A glance at the clock told Mark that he still had a solid five minutes before the bell was going to ring and he could escape to the safety of the back seat of his calculus class. There was no hope of salvation from that direction, unless he could out talk her, which was never likely.

"Let me get this straight. You expect to walk up to a guy you don't even know, who only moved here a month ago but has already made his way into the band circle of the school, and ask him if he'll write an original song and play it to help you protest the fact that they're taking soda machines out of our school?" She nodded, looking at him pleadingly with those big eyes again, and he knew that he was sunk, once again, and he was going to have to help her with her crazily concocted plan.

All the same, he hesitated long enough that Maureen stepped it up a notch, sidling closer and folding her arms onto Mark's shoulder, tilting her head against him. "It'll be fun, Mark. Maybe you'll make another friend."

Stung slightly, Mark pulled away and looked at her. In a way she was right. He was quiet and intelligent, traits that didn't particularly lend themselves to a great social life. Normally it didn't really bother him, because he had his camera as something to hide behind, but normally Maureen didn't point it out so blatantly.

She seemed to realize that she was overstepping an unspoken line even before he could say anything. "I'm sorry," she quickly said, trying to remedy her slip.

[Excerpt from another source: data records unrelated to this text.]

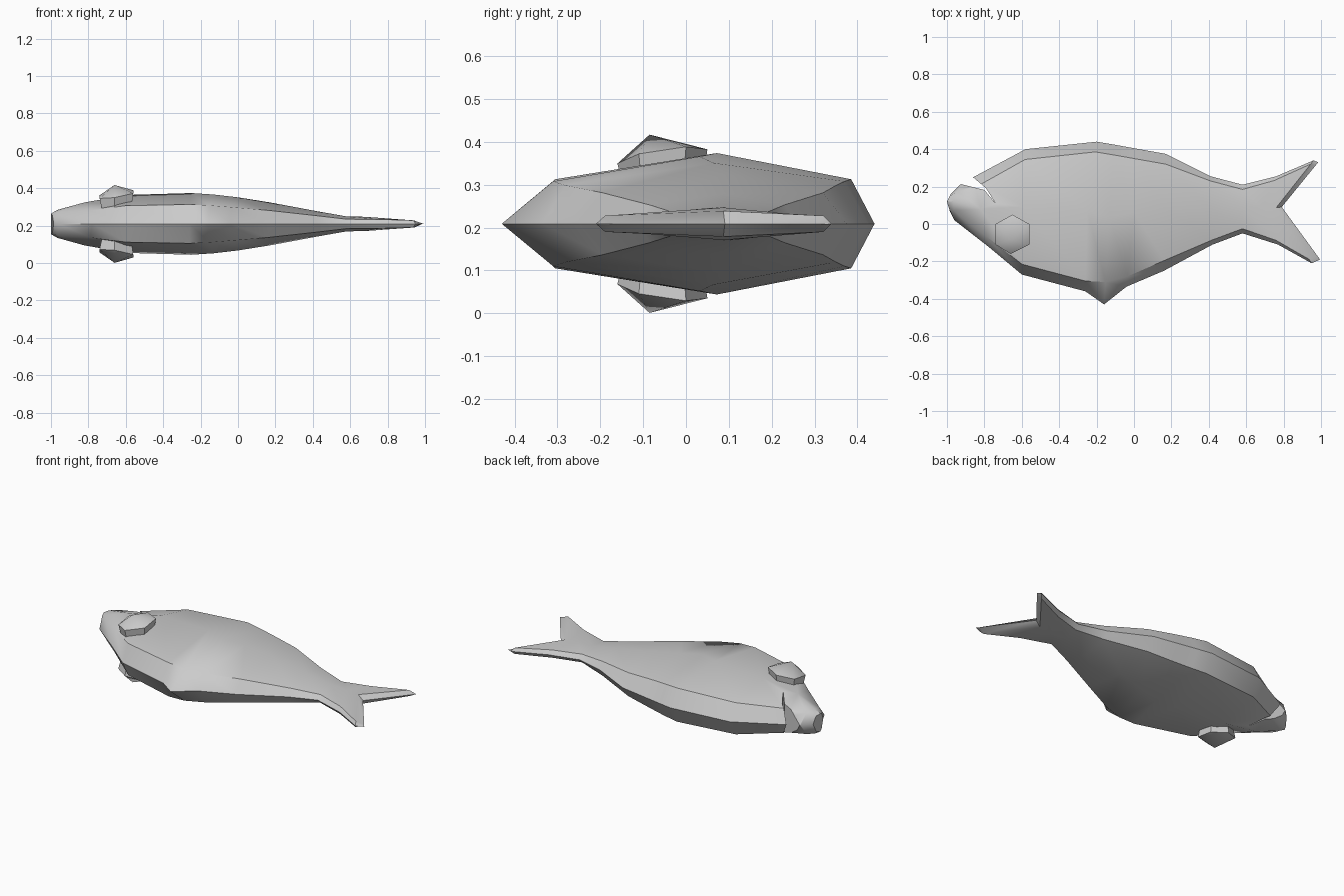
import bpy, bmesh
from mathutils import Vector

if "Cube" in bpy.data.objects:
    bpy.data.objects.remove(bpy.data.objects["Cube"])

Z = 0.209  # height of the fish's plane of symmetry


def make_object(name, bm, smooth=None):
    bmesh.ops.recalc_face_normals(bm, faces=bm.faces)
    me = bpy.data.meshes.new(name)
    bm.to_mesh(me)
    bm.free()
    ob = bpy.data.objects.new(name, me)
    bpy.context.collection.objects.link(ob)
    if smooth:
        bpy.ops.object.select_all(action='DESELECT')
        bpy.context.view_layer.objects.active = ob
        ob.select_set(True)
        bpy.ops.object.shade_smooth_by_angle(angle=smooth)
    return ob


def bridge(bm, a, b):
    n = len(a)
    for i in range(n):
        j = (i + 1) % n
        bm.faces.new((a[i], a[j], b[j], b[i]))


# Body stations: belly edge x y, back edge x y, half thickness, middle x
stations = [
    (-0.98, 0.16, -0.985, 0.07, 0.055, -1.0),
    (-0.93, 0.21, -0.96, 0.02, 0.075, -0.965),
    (-0.86, 0.25, -0.78, -0.12, 0.115, -0.82),
    (-0.58, 0.40, -0.60, -0.27, 0.155, -0.59),
    (-0.20, 0.44, -0.26, -0.36, 0.165, -0.25),
    (-0.11, 0.425, -0.16, -0.43, 0.157, -0.13),
    (0.00, 0.405, -0.04, -0.335, 0.142, 0.0),
    (0.17, 0.375, 0.16, -0.25, 0.115, 0.17),
    (0.41, 0.255, 0.42, -0.11, 0.07, 0.41),
    (0.58, 0.21, 0.58, -0.05, 0.04, 0.58),
    (0.76, 0.255, 0.77, -0.11, 0.038, 0.68),
    (0.96, 0.34, 0.95, -0.21, 0.03, 0.76),
    (0.985, 0.33, 0.995, -0.19, 0.0, 0.79),
]

bm = bmesh.new()
rings = []
for i, (tx, ty, bx, by, h, mx) in enumerate(stations):
    t, b = Vector((tx, ty)), Vector((bx, by))
    m = Vector((mx, ty * 0.54 + by * 0.46))
    inset = 0.055 if i < 8 else 0.025
    back_inset = 0.12 if i == 5 else inset
    k = 0.85 if i < 2 else 0.63
    s1 = t.lerp(m, min(0.4, inset / (t - m).length))
    s2 = b.lerp(m, min(0.5, back_inset / (b - m).length))
    side = [(s1, k * h), (m, h), (s2, k * h)]
    loop = [(t, 0)] + side + [(b, 0)] + [(p, -z) for p, z in reversed(side)]
    rings.append([bm.verts.new((p.x, p.y, Z + z)) for p, z in loop])
for a, b in zip(rings, rings[1:]):
    bridge(bm, a, b)
bm.faces.new(rings[0])
bmesh.ops.remove_doubles(bm, verts=bm.verts, dist=0.0005)
body = make_object("fish_body", bm, 0.7)

# Open mouth cut through the snout
bm = bmesh.new()
wedge = [(-0.925, 0.213), (-0.80, 0.182), (-0.74, 0.11),
         (-0.79, 0.19), (-0.86, 0.25), (-0.95, 0.32)]
low, high = [[bm.verts.new((x, y, z)) for x, y in wedge] for z in (-0.2, 0.6)]
bridge(bm, low, high)
bm.faces.new(low)
bm.faces.new(high)
cutter = make_object("mouth_cutter", bm)
cutter.hide_render = True
cutter.hide_viewport = True
mod = body.modifiers.new("mouth", 'BOOLEAN')
mod.operation = 'DIFFERENCE'
mod.solver = 'EXACT'
mod.object = cutter

# Bulging six-sided eyes with a tilted rim and an off-centre peak
rim = [(-0.65, 0.05), (-0.56, 0.0), (-0.56, -0.11),
       (-0.66, -0.16), (-0.74, -0.11), (-0.74, 0.0)]
for name, s in (("upper_eye", 1), ("lower_eye", -1)):
    bm = bmesh.new()
    base = [bm.verts.new((-0.65 + (x + 0.65) * 0.85, -0.055 + (y + 0.055) * 0.85,
                          Z + s * 0.07)) for x, y in rim]
    top = [bm.verts.new((x, y, Z + s * (0.158 + 0.15 * (x + 0.65) + 0.15 * (y + 0.055))))
           for x, y in rim]
    peak = bm.verts.new((-0.66, -0.085, Z + s * 0.208))
    bridge(bm, base, top)
    bm.faces.new(base)
    for i in range(6):
        bm.faces.new((top[i], top[(i + 1) % 6], peak))
    make_object(name, bm, 0.9)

Mark regarded her, and this time it was the sincerity of her expression rather than the plea that got to him.

"It's fine. Don't worry about it," he told her, just like always, because he couldn't stay mad at people. Particularly when those people included his best friend (who, as she'd pointed out, happened to be one of his only friends).

He thought back to the first time he'd seen him—Roger Davis. He had been wearing jeans that were tighter than some of Maureen's, and a fitted black shirt with some band name on it, though Mark couldn't have said which, now. Blond hair was spiked up, and his green eyes were rimmed lightly with eyeliner. He was late to the one class that they shared--their government class--and walked in carrying not only a backpack, but a battered guitar case. With a glare at the teacher that dared her to challenge anything, he'd slipped into his seat, across the class from Mark.

For some reason, Roger fascinated him, in a somewhat unsettling way. He had an air of confidence that was impossible to ignore, but that was subtly different from Maureen's version of self-assurance. Where Maureen had to beg the world for attention, Roger would have gotten it no matter what he did. All he had to do was lean back and bask in it.

It was completely the opposite of Mark, and that was what drew him the most. He knew that he was reacting just like everyone else did to Roger, and it occurred to him that Maureen may have been counting on that to convince him. Eyeing her, he tried to read into her motives and intentions, but her face was carefully blank, displaying nothing other than obvious hope.

As a ploy to buy time, he slid his camera out of its case and centered Maureen in the view-piece. The prospect of interacting with Roger was somewhat terrifying, and Mark wasn't sure if it was possible of not. Before him Maureen grinned, loving to be the center of attention.

"Close on Maureen, who's crazy enough to talk to a complete stranger, and has somehow gotten me to go along with it," Mark narrated with a sigh.

The bell rang, jarring his thoughts, and Maureen flung herself unabashedly at him, causing him to lift his camera clear of her tight hug. "Thanks again, baby!" she said enthusiastically, blowing a hugely fake kiss as she rushed off to class. Scenes like that had, at one time, embarrassed him to no end, but her vast quantity of energy and physical affection had become normal and even enjoyable over time.

Around him people were beginning to mill about, zipping up backpacks and gathering sweatshirts and notebooks into piles. For a moment, Mark let the crowd pour to either side of him, enjoying the feeling of invisibility that it afforded him. As he switched off his camera, finally turning to head for calculus, he muttered, "Close on Mark, who's about to have an incredibly long day."